By Romy Stephens
A Lilydale pensioner has raised concerns about power companies scheduling outages during the Covid-19 lockdown.
Earlier this month, Brian Mier had his power switched off as part of a planned power outage that had been deferred numerous times.
The 74-year-old said his living situation meant the power outage caught him by surprise.
“One of the difficulties I have is that I live in a totally independent cottage behind the main house, so the written directions generally go to those in the front house,” he explained.
Mr Mier has numerous chronic ill-health conditions including Angina, Diabetes 2, Leukaemia, Fibromyalgia, Osteoarthritis, Chronic Fatigue and Depression.
“When you add all of that up my immune system is vulnerable and therefore, with things like chills, I am more likely to go down,” Mr Mier said.
Covid-19 restrictions also meant the pensioner could not escape the cold, with local cinemas and shopping centres either being closed or putting his health at risk.
“It was a cold day, particularly rainy, and they went ahead with the power outage and yet we are not allowed to go to the shops just to sit there and be warm,” Mr Mier said.
“If it had been a normal day I would have quite simply gone to the Cameo in Belgrave or the Croydon cinemas.
“So what are older people who are not well supposed to do when there’s a power outage?”
Yarra Ranges Council’s communities director, Jane Price, said the council would soon assess the impact of the pandemic on residents, which will help develop responses to issues such as power outages.
“We are definitely challenged in terms of options at this point in time due to the current restrictions,” she said.
“Our Emergency Management Team have begun exploring how an Emergency Relief Centre could be opened under the current restrictions, which may be an option if a significant issue arises.
“We encourage our more vulnerable residents to contact our Health Alerts Team, who will be able to provide advice about support services that are available to them.
“Council may also advocate to power companies if we’re made aware of any ongoing issues or concerns.”
A State Government spokesperson said community members should contact their electricity distribution business if they believe a power outage could affect their health and wellbeing.
“With more people now based at home, planned maintenance works by electricity companies are being postponed or rescheduled wherever possible,” the spokesperson said.
“However, in some cases essential works need to continue to keep the electricity grid operating and to ensure safety and reliability of power.

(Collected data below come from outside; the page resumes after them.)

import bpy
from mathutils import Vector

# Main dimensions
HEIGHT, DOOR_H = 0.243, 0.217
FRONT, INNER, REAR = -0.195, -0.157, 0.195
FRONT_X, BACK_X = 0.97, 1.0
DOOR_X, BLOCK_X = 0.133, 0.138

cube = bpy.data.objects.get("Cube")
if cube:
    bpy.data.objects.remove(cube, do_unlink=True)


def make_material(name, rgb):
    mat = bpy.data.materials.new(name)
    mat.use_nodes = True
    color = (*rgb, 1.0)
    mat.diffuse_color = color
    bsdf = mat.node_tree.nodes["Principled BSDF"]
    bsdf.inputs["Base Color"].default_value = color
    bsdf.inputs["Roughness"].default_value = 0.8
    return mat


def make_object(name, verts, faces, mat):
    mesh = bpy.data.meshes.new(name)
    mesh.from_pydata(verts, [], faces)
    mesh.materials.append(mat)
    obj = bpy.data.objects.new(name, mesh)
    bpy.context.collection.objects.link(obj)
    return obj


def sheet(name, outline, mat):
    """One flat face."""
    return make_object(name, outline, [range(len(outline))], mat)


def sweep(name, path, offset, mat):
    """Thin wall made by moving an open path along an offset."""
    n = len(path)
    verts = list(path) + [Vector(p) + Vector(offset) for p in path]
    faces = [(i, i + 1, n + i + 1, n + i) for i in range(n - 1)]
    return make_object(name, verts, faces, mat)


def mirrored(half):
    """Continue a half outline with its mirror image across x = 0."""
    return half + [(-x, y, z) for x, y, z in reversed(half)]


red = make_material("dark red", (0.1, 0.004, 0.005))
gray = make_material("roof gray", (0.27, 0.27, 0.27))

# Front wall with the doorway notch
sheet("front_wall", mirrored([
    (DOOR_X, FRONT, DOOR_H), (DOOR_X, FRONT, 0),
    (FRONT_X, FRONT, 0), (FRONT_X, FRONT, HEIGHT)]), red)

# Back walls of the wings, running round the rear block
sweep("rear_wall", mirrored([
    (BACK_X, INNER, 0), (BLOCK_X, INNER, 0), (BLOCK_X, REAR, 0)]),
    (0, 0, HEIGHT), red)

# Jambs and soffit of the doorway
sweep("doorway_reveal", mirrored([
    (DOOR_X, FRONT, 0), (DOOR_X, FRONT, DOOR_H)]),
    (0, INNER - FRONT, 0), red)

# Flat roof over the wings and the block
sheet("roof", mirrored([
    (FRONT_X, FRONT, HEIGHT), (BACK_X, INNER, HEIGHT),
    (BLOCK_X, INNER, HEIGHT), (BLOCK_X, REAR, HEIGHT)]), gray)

“Energy companies must notify customers of any planned maintenance in advance.”
AusNet Services said in a statement that the energy company was available to help anyone in need during power outages.
“We know there is never a good time to be without power, especially while Victorians are at home doing their part to flatten the curve and we appreciate our customers patience and understanding,” the statement said.
“We undertake critical maintenance works to maintain and improve the network in an effort to reduce the risk of unplanned outages in the future. We provide as much notice as possible so that customers can plan ahead.
“We completely understand that some circumstances are unique and encourage those, especially with chronic illnesses to reach out to us ahead of time on 1300 360 795 to discuss their concerns.”
For tips to prepare for power outages, visit www.ausnetservices.com.au/en/Community/Coronavirus-COVID-19.
Contact Yarra Ranges Council’s Health Alerts Team on 1300 368 333 during business hours or email email@example.com.